*** Opening AVAILABLE RECORDS ***
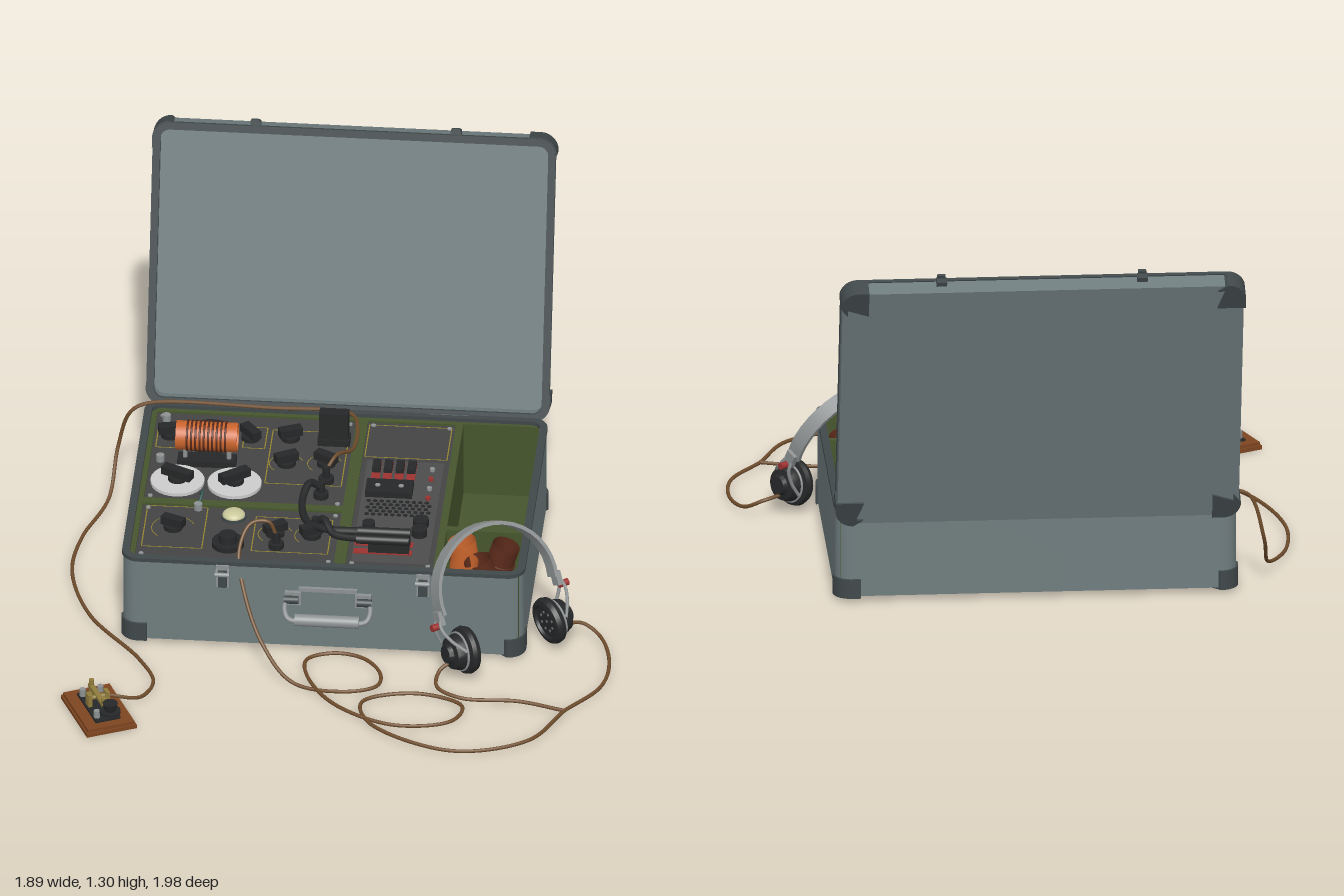
import * as THREE from 'three';
import { toCreasedNormals } from 'three/addons/utils/BufferGeometryUtils.js';

const C = { shell: 0x6f7c7e, trim: 0x40484a, panel: 0x444445, black: 0x262728, green: 0x46562d, yellow: 0x94852c,
  steel: 0x8d9192, white: 0xc4c4c0, orange: 0xc9642c, copper: 0x5a2a1a, wood: 0x7d4520, cable: 0x6e4c2c, red: 0x9c3230, brass: 0x8f7b3c };
const mats = {};
const mat = c => mats[c] ??= new THREE.MeshStandardMaterial({ color: c, side: THREE.DoubleSide });
const P = 0.322; // top of the instrument panels

function add(parent, name, geo, color, x = 0, y = 0, z = 0) {
  const m = new THREE.Mesh(geo, mat(color));
  m.name = name;
  m.position.set(x, y, z);
  parent.add(m);
  return m;
}
function group(parent, name, x = 0, y = 0, z = 0) {
  const g = new THREE.Group();
  g.name = name;
  g.position.set(x, y, z);
  parent.add(g);
  return g;
}
const box = (g, n, c, w, h, d, x, y, z) => add(g, n, new THREE.BoxGeometry(w, h, d), c, x, y, z);
const cyl = (g, n, c, r, h, x, y, z, r2 = r) => add(g, n, new THREE.CylinderGeometry(r2, r, h, 28), c, x, y, z);
const extrude = (s, depth) => toCreasedNormals(new THREE.ExtrudeGeometry(s, { depth, bevelEnabled: false, curveSegments: 10 }), 0.6);
const tube = (g, n, c, r, pts, seg = 80) => add(g, n,
  new THREE.TubeGeometry(new THREE.CatmullRomCurve3(pts.map(p => new THREE.Vector3(...p))), seg, r, 8), c);

function roundRect(w, h, r, S = THREE.Shape) {
  const s = new S(), a = w / 2 - r, b = h / 2 - r;
  s.absarc(a, b, r, 0, Math.PI / 2);
  s.absarc(-a, b, r, Math.PI / 2, Math.PI);
  s.absarc(-a, -b, r, Math.PI, Math.PI * 1.5);
  s.absarc(a, -b, r, Math.PI * 1.5, Math.PI * 2);
  s.closePath();
  return s;
}
function ringShape(w, h, r, t) {
  const s = roundRect(w, h, r);
  s.holes.push(roundRect(w - 2 * t, h - 2 * t, r - t, THREE.Path));
  return s;
}
// Rounded corner patch, solid or as a band
function cornerShape(s, r, e, t) {
  const c = new THREE.Shape();
  c.moveTo(e, -s);
  c.absarc(-r, -r, r + e, 0, Math.PI / 2);
  c.lineTo(-s, e);
  if (t) {
    c.lineTo(-s, -t);
    c.absarc(-r, -r, r - t, Math.PI / 2, 0, true);
    c.lineTo(-t, -s);
  } else c.lineTo(-s, -s);
  return c;
}
// Shallow tray open towards +z, with edge trim and corner protectors
function tray(g, w, h, depth, cornerDepth, size) {
  const r = 0.055, e = 0.007;
  add(g, 'walls', extrude(ringShape(w, h, r, 0.02), depth), C.shell);
  add(g, 'floor', extrude(roundRect(w - 0.002, h - 0.002, r), 0.015), C.shell);
  add(g, 'rim', extrude(ringShape(w + 0.008, h + 0.008, r + 0.004, 0.026), 0.014), C.trim, 0, 0, depth - 0.012);
  for (let k = 0; k < 4; k++) {
    const x = (k === 0 || k === 3 ? 1 : -1) * w / 2, y = (k < 2 ? 1 : -1) * h / 2;
    const c = group(g, 'cornerProtector', x, y);
    c.rotation.z = k * Math.PI / 2;
    add(c, 'cornerBand', extrude(cornerShape(size, r, e, 0.018), cornerDepth + e), C.trim, 0, 0, -e);
    add(c, 'cornerPlate', extrude(cornerShape(size, r, e, 0), e), C.trim, 0, 0, -e);
  }
}
// Flat yellow marking made from a rectangle x0..x1, z0..z1
function outline(g, x0, x1, z0, z1) {
  const m = add(g, 'marking', new THREE.ShapeGeometry(ringShape(x1 - x0, z1 - z0, 0.006, 0.004)), C.yellow, (x0 + x1) / 2, P + 0.002, (z0 + z1) / 2);
  m.rotation.x = -Math.PI / 2;
}
function arc(g, x, z, r, a, len) {
  add(g, 'scale', new THREE.RingGeometry(r - 0.003, r, 24, 1, a, len), C.yellow, x, P + 0.002, z).rotation.x = -Math.PI / 2;
}
function knob(parent, x, z, angle, len = 0.08, y = P) {
  const g = group(parent, 'knob', x, y, z);
  cyl(g, 'knobBase', C.black, 0.032, 0.016, 0, 0.008, 0);
  box(g, 'knobPointer', C.black, len, 0.03, 0.034, 0, 0.03, 0);
  g.rotation.y = angle;
}

function buildCase(root) {
  const g = group(root, 'case', -0.045, 0.02, -0.12);
  g.rotation.x = -Math.PI / 2;
  tray(g, 1.37, 0.99, 0.322, 0.062, 0.085);
  // Green frame with openings for panels and compartments (x0, x1, z0, z1)
  const holes = [[-0.69, -0.01, -0.575, -0.03], [-0.69, -0.01, 0.005, 0.335], [0.03, 0.33, -0.575, 0.335], [0.355, 0.62, -0.58, 0.065], [0.355, 0.62, 0.09, 0.335]];
  const s = new THREE.Shape([[-0.71, 0.6], [-0.71, -0.36], [0.625, -0.36], [0.625, 0.6]].map(p => new THREE.Vector2(...p)));
  holes.forEach(([a, b, c, d]) => s.holes.push(new THREE.Path([[a, -c], [b, -c], [b, -d], [a, -d]].map(p => new THREE.Vector2(...p)))));
  add(root, 'insert', extrude(s, 0.29), C.green, 0, 0.04, 0).rotation.x = -Math.PI / 2;
  box(root, 'compartmentFloor', C.green, 0.28, 0.01, 0.94, 0.488, 0.045, -0.12);
  holes.slice(0, 3).forEach(([a, b, c, d]) => {
    box(root, 'panel', C.panel, b - a, 0.02, d - c, (a + b) / 2, P - 0.01, (c + d) / 2);
    for (const x of [a + 0.02, b - 0.02]) for (const z of [c + 0.02, d - 0.02]) cyl(root, 'screw', C.steel, 0.008, 0.006, x, P + 0.002, z);
  });
  // Latches and hinges
  for (const x of [-0.385, 0.3]) {
    const l = group(root, 'latch', x, 0.29, 0.38);
    box(l, 'latchPlate', C.steel, 0.045, 0.085, 0.012, 0, 0, 0);
    box(l, 'latchLever', C.trim, 0.03, 0.06, 0.02, 0, -0.005, 0.012);
    cyl(l, 'latchBar', C.steel, 0.008, 0.05, 0, 0.025, 0.035).rotation.z = Math.PI / 2;
    for (const s of [-1, 1]) box(l, 'latchArm', C.steel, 0.006, 0.012, 0.04, s * 0.02, 0.025, 0.018);
    cyl(root, 'hinge', C.trim, 0.011, 0.14, x, 0.335, -0.617).rotation.z = Math.PI / 2;
  }
  // Carrying handle
  const h = group(root, 'handle', -0.025, 0, 0);
  for (const s of [-1, 1]) {
    box(h, 'handleBracket', C.steel, 0.055, 0.05, 0.014, s * 0.12, 0.215, 0.382);
    cyl(h, 'handlePivot', C.trim, 0.014, 0.05, s * 0.125, 0.215, 0.395).rotation.z = Math.PI / 2;
  }
  box(h, 'handleRest', C.steel, 0.2, 0.014, 0.012, 0, 0.252, 0.382);
  tube(h, 'handleWire', C.steel, 0.009, [[-0.145, 0.22, 0.395], [-0.145, 0.18, 0.415], [-0.13, 0.158, 0.428], [0, 0.155, 0.43], [0.13, 0.158, 0.428], [0.145, 0.18, 0.415], [0.145, 0.22, 0.395]]);
  cyl(h, 'handleGrip', C.steel, 0.021, 0.22, 0, 0.157, 0.43).rotation.z = Math.PI / 2;
}

function buildLid(root) {
  const hinge = group(root, 'lid', -0.045, 0.335, -0.615);
  hinge.rotation.x = -0.303;
  const g = group(hinge, 'lidTray', 0, 0.495, -0.075);
  tray(g, 1.37, 0.99, 0.075, 0.07, 0.09);
  for (const x of [-0.34, 0.345]) {
    box(g, 'latchCatch', C.trim, 0.036, 0.016, 0.03, x, 0.503, 0.05);
    box(g, 'latchHook', C.trim, 0.028, 0.022, 0.012, x, 0.51, 0.066);
  }
}

function buildPanels(root) {
  const g = group(root, 'instruments');
  // Yellow markings
  [[-0.29, -0.025, -0.5, -0.16], [-0.68, -0.595, -0.5, -0.355], [-0.385, -0.305, -0.51, -0.375], [-0.675, -0.465, 0.01, 0.27],
    [-0.3, -0.035, 0.05, 0.27], [0.035, 0.32, -0.56, -0.355], [0.125, 0.22, 0.05, 0.145]].forEach(r => outline(g, ...r));
  [[-0.225, -0.29, 0.06], [-0.095, -0.3, 0.06], [-0.225, 0.155, 0.06], [-0.1, 0.155, 0.06], [-0.575, 0.145, 0.075]].forEach(([x, z, r]) => arc(g, x, z, r, 0.4, 3.6));
  // Pointer knobs
  [[-0.635, -0.435, 0.2], [-0.36, -0.44, -0.9], [-0.225, -0.45, 0.4], [-0.225, -0.29, 0.5], [-0.09, -0.3, -0.5],
    [-0.575, 0.145, -0.4], [-0.225, 0.155, 0.6], [-0.1, 0.155, 0.5]].forEach(k => knob(g, ...k));
  // White tuning dials
  for (const [x, a] of [[-0.585, -0.45], [-0.39, 0.65]]) {
    cyl(g, 'dial', C.white, 0.092, 0.012, x, P + 0.006, -0.145);
    knob(g, x, -0.145, a, 0.11, P + 0.01);
  }
  // Meter
  cyl(g, 'meterBody', C.black, 0.09, 0.03, -0.495, P + 0.015, -0.42, 0.084);
  add(g, 'meterFace', new THREE.CircleGeometry(0.066, 24, 0, Math.PI), C.white, -0.495, P + 0.032, -0.415).rotation.x = -Math.PI / 2;
  cyl(g, 'meterHub', C.trim, 0.02, 0.012, -0.495, P + 0.03, -0.41);
  // Plug-in coil
  const coil = group(g, 'coil', -0.495, 0.43, -0.275);
  coil.rotation.z = Math.PI / 2;
  add(coil, 'coilForm', new THREE.CylinderGeometry(0.05, 0.05, 0.21, 32, 1, true), C.orange);
  add(coil, 'coilBore', new THREE.CylinderGeometry(0.043, 0.043, 0.21, 32, 1, true), C.orange);
  for (const s of [-1, 1]) add(coil, 'coilEnd', new THREE.RingGeometry(0.043, 0.05, 32), C.orange, 0, s * 0.105, 0).rotation.x = Math.PI / 2;
  for (let i = 0; i < 10; i++) add(coil, 'winding', new THREE.TorusGeometry(0.051, 0.004, 6, 28), C.copper, 0, -0.065 + i * 0.0145, 0).rotation.x = Math.PI / 2;
  box(g, 'coilBase', C.black, 0.2, 0.022, 0.06, -0.495, P + 0.011, -0.275);
  for (const s of [-1, 1]) cyl(g, 'coilPin', C.steel, 0.008, 0.05, -0.495 + s * 0.075, 0.358, -0.275);
  // Crystal plug, key jack, lamp and round control
  box(g, 'crystal', C.black, 0.1, 0.1, 0.042, -0.075, 0.397, -0.44);
  box(g, 'crystalSocket', C.black, 0.11, 0.025, 0.055, -0.075, P + 0.012, -0.44);
  cyl(g, 'lampBezel', C.trim, 0.043, 0.01, -0.375, P + 0.005, 0.06);
  const lamp = add(g, 'lamp', new THREE.SphereGeometry(0.039, 24, 8, 0, Math.PI * 2, 0, Math.PI / 2), 0xc9c79a, -0.375, P + 0.01, 0.06);
  lamp.scale.y = 0.5;
  cyl(g, 'controlSkirt', C.black, 0.055, 0.018, -0.38, P + 0.009, 0.235);
  cyl(g, 'controlCap', C.black, 0.034, 0.045, -0.38, P + 0.022, 0.235, 0.03);
  [[-0.08, -0.19], [-0.215, 0.235], [-0.09, -0.095], [-0.09, 0.13]].forEach(([x, z]) => {
    cyl(g, 'jack', C.black, 0.026, 0.02, x, P + 0.01, z);
    cyl(g, 'jackPlug', C.black, 0.013, 0.05, x, P + 0.035, z);
  });
  [[-0.655, -0.53], [-0.655, -0.275], [-0.5, 0.02]].forEach(([x, z]) => cyl(g, 'terminal', C.steel, 0.014, 0.025, x, P + 0.012, z));
  tube(g, 'wire', 0x2f5c54, 0.004, [[-0.5, 0.335, -0.06], [-0.49, 0.36, -0.03], [-0.5, 0.335, 0.02]], 16);

  // Power unit in the middle column
  const p = group(g, 'powerUnit', 0.18, P, 0);
  box(p, 'powerPlate', 0x4c4c4d, 0.265, 0.006, 0.64, 0, 0.003, -0.01);
  for (let i = 0; i < 4; i++) {
    box(p, 'fuseMark', C.red, 0.03, 0.004, 0.11, -0.095 + i * 0.04, 0.007, -0.265);
    box(p, 'fuse', C.black, 0.028, 0.024, 0.06, -0.095 + i * 0.04, 0.014, -0.28);
  }
  box(p, 'outlet', C.black, 0.16, 0.025, 0.085, -0.04, 0.016, -0.14);
  for (const s of [-1, 1]) cyl(p, 'outletHole', C.steel, 0.009, 0.004, -0.04 + s * 0.04, 0.03, -0.14);
  for (let i = 0; i < 5; i++) for (let j = 0; j < 10; j++)
    cyl(p, 'vent', C.black, 0.0075, 0.003, -0.105 + j * 0.022 + (i % 2) * 0.011, 0.007, -0.075 + i * 0.021);
  for (let i = 0; i < 4; i++) cyl(p, 'indicator', i % 2 ? C.red : C.steel, 0.009, 0.012, 0.095, 0.01, -0.28 + i * 0.06);
  [[-0.09, 0.1, 0.022], [0.085, 0.065, 0.027], [0.085, 0.125, 0.027]].forEach(([x, z, r]) => cyl(p, 'button', C.black, r, 0.03, x, 0.018, z));
  for (const z of [0.195, 0.245]) {
    box(p, 'plugMark', C.red, 0.2, 0.004, 0.03, -0.03, 0.007, z);
    cyl(p, 'plug', C.black, 0.016, 0.18, -0.03, 0.055, z).rotation.z = Math.PI / 2;
    box(p, 'plugFoot', C.black, 0.14, 0.045, 0.02, -0.01, 0.024, z);
  }
  tube(g, 'patchLead', C.black, 0.013, [[-0.09, 0.36, -0.095], [-0.125, 0.39, -0.075], [-0.145, 0.37, 0.01], [-0.12, 0.36, 0.12], [-0.05, 0.37, 0.18], [0.07, 0.377, 0.195]]);
  tube(g, 'patchLead', C.black, 0.013, [[-0.09, 0.36, 0.13], [-0.06, 0.39, 0.15], [-0.02, 0.37, 0.21], [0.07, 0.377, 0.245]]);

  // Spare coils stored in the small compartment
  [[0.43, 0.15, C.orange, 0.15], [0.53, 0.16, C.copper, -0.3], [0.51, 0.26, C.copper, 0.3], [0.42, 0.27, C.orange, -0.1]].forEach(([x, z, c, tilt]) => {
    const s = group(g, 'spareCoil', x, 0.21, z);
    s.rotation.z = tilt;
    add(s, 'spareForm', new THREE.CylinderGeometry(0.048, 0.048, 0.24, 28, 1, true), c);
    for (let i = 0; i < 6; i++) add(s, 'spareWinding', new THREE.TorusGeometry(0.049, 0.004, 6, 24), C.copper, 0, -0.05 + i * 0.02, 0).rotation.x = Math.PI / 2;
  });
}

function buildHeadphones(root) {
  const u = new THREE.Vector3(0.79, 0, -0.61).normalize(), v = new THREE.Vector3(-0.11, 0.35, -0.142).normalize();
  const w = new THREE.Vector3().crossVectors(u, v);
  const g = group(root, 'headphones', 0.5875, 0.105, 0.38);
  g.quaternion.setFromRotationMatrix(new THREE.Matrix4().makeBasis(u, v, w));
  // Sprung headband
  const s = new THREE.Shape();
  s.absellipse(0, 0.17, 0.235, 0.225, -0.15, Math.PI + 0.15, false);
  s.absellipse(0, 0.17, 0.222, 0.212, Math.PI + 0.15, -0.15, true);
  add(g, 'headband', extrude(s, 0.056), C.steel, 0, 0, -0.028);
  // Ear cups turned around their axis; the perforated face points inwards
  const profile = [[0, 0.06], [0.03, 0.06], [0.036, 0.045], [0.055, 0.04], [0.064, 0.015], [0.064, 0], [0.08, -0.005], [0.084, -0.02], [0.078, -0.036], [0.062, -0.04], [0.058, -0.03], [0, -0.03]].map(p => new THREE.Vector2(...p));
  for (const k of [-1, 1]) {
    const c = group(g, 'earCup', k * 0.19, 0, 0);
    c.rotation.z = -k * (Math.PI / 2 - 0.08);
    add(c, 'cup', toCreasedNormals(new THREE.LatheGeometry(profile.slice().reverse(), 36), 0.5), C.black);
    add(c, 'cupRing', new THREE.TorusGeometry(0.066, 0.004, 8, 36), C.steel, 0, 0.006, 0).rotation.x = Math.PI / 2;
    for (let i = 0; i < 9; i++) {
      const a = i * Math.PI / 4, r = i < 8 ? 0.034 : 0;
      cyl(c, 'cupHole', 0x6a6c6d, 0.005, 0.003, r * Math.cos(a), -0.031, r * Math.sin(a));
    }
    for (const z of [-0.02, 0.02]) tube(g, 'yoke', C.steel, 0.006, [[k * 0.23, 0.15, z * 0.6], [k * 0.25, 0.1, z], [k * 0.235, 0.05, z * 2], [k * 0.2, 0, z * 3.3]], 20);
    box(g, 'slider', C.steel, 0.02, 0.05, 0.04, k * 0.238, 0.13, 0);
    cyl(g, 'adjuster', C.red, 0.012, 0.035, k * 0.258, 0.105, 0).rotation.z = Math.PI / 2;
  }
}

function buildKey(root) {
  const g = group(root, 'morseKey', -0.77, 0, 0.83);
  g.rotation.y = 0.43; // length runs along local z
  box(g, 'keyBase', C.wood, 0.18, 0.014, 0.265, 0, 0.007, 0);
  box(g, 'keyBaseTop', C.wood, 0.168, 0.012, 0.253, 0, 0.02, 0);
  box(g, 'keyPlate', C.black, 0.09, 0.008, 0.19, 0, 0.03, 0);
  box(g, 'lever', C.brass, 0.018, 0.012, 0.2, 0, 0.066, 0.015);
  cyl(g, 'pivot', C.brass, 0.008, 0.08, 0, 0.062, -0.01).rotation.z = Math.PI / 2;
  for (const s of [-1, 1]) {
    box(g, 'pivotPost', C.brass, 0.014, 0.05, 0.03, s * 0.032, 0.055, -0.01);
    for (const z of [-0.075, 0.07]) cyl(g, 'keyTerminal', C.steel, 0.011, 0.03, s * 0.032, 0.045, z);
  }
  for (const z of [-0.075, 0.05]) cyl(g, 'contactScrew', C.brass, 0.009, 0.06, 0, 0.062, z);
  cyl(g, 'keySkirt', C.black, 0.036, 0.008, 0, 0.078, 0.115);
  cyl(g, 'keyKnob', C.black, 0.018, 0.03, 0, 0.096, 0.115, 0.026);
}

function buildCables(root) {
  const y = 0.014, r = 0.0065;
  tube(root, 'keyCable', C.cable, r, [[-0.08, 0.37, -0.19], [-0.05, 0.4, -0.24], [-0.005, 0.36, -0.34], [0, 0.35, -0.5], [-0.03, 0.352, -0.58], [-0.3, 0.355, -0.588],
    [-0.72, 0.36, -0.575], [-0.78, 0.33, -0.565], [-0.825, 0.18, -0.57], [-0.845, 0.05, -0.45], [-0.92, y, -0.25], [-0.935, y, -0.03],
    [-0.85, y, 0.24], [-0.66, y, 0.5], [-0.6, y, 0.64], [-0.64, 0.02, 0.75], [-0.72, 0.045, 0.785], [-0.77, 0.045, 0.775]], 160);
  tube(root, 'headphoneCable', C.cable, r, [[-0.215, 0.37, 0.235], [-0.24, 0.425, 0.237], [-0.3, 0.42, 0.245], [-0.335, 0.35, 0.31], [-0.31, 0.24, 0.4], [-0.24, 0.1, 0.5], [-0.13, y, 0.6],
    [0.05, y, 0.645], [0.16, y, 0.6], [0.165, y, 0.52], [0.1, y, 0.43], [0, y, 0.405], [-0.09, y, 0.45], [-0.08, y, 0.56], [0.03, y, 0.73], [0.24, y, 0.84], [0.43, y, 0.8],
    [0.46, y, 0.7], [0.3, y, 0.635], [0.12, y, 0.7], [0.16, y, 0.84], [0.45, y, 0.985], [0.7, y, 0.9], [0.81, y, 0.7]], 240);
  tube(root, 'earCable', C.cable, r, [[0.81, y, 0.7], [0.92, y, 0.54], [0.935, y, 0.37], [0.89, 0.03, 0.24], [0.83, 0.06, 0.215], [0.77, 0.07, 0.24]]);
  tube(root, 'earCable', C.cable, r, [[0.81, y, 0.7], [0.65, y, 0.655], [0.45, y, 0.65], [0.365, 0.025, 0.6], [0.37, 0.05, 0.54], [0.4, 0.07, 0.52]]);
}

export function createModel() {
  const root = new THREE.Group();
  root.name = 'suitcaseRadio';
  [buildCase, buildLid, buildPanels, buildHeadphones, buildKey, buildCables].forEach(f => f(root));
  return root;
}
*** Closing AVAILABLE RECORDS ***
- _PROBLEM_
For this exercise, please output exactly the lines above starting at the line with "m.name = name;" and ending at the line with "function ringShape(w, h, r, t)", ends included.

- _ANSWER FOR THIS EXERCISE_
  m.name = name;
  m.position.set(x, y, z);
  parent.add(m);
  return m;
}
function group(parent, name, x = 0, y = 0, z = 0) {
  const g = new THREE.Group();
  g.name = name;
  g.position.set(x, y, z);
  parent.add(g);
  return g;
}
const box = (g, n, c, w, h, d, x, y, z) => add(g, n, new THREE.BoxGeometry(w, h, d), c, x, y, z);
const cyl = (g, n, c, r, h, x, y, z, r2 = r) => add(g, n, new THREE.CylinderGeometry(r2, r, h, 28), c, x, y, z);
const extrude = (s, depth) => toCreasedNormals(new THREE.ExtrudeGeometry(s, { depth, bevelEnabled: false, curveSegments: 10 }), 0.6);
const tube = (g, n, c, r, pts, seg = 80) => add(g, n,
  new THREE.TubeGeometry(new THREE.CatmullRomCurve3(pts.map(p => new THREE.Vector3(...p))), seg, r, 8), c);

function roundRect(w, h, r, S = THREE.Shape) {
  const s = new S(), a = w / 2 - r, b = h / 2 - r;
  s.absarc(a, b, r, 0, Math.PI / 2);
  s.absarc(-a, b, r, Math.PI / 2, Math.PI);
  s.absarc(-a, -b, r, Math.PI, Math.PI * 1.5);
  s.absarc(a, -b, r, Math.PI * 1.5, Math.PI * 2);
  s.closePath();
  return s;
}
function ringShape(w, h, r, t) {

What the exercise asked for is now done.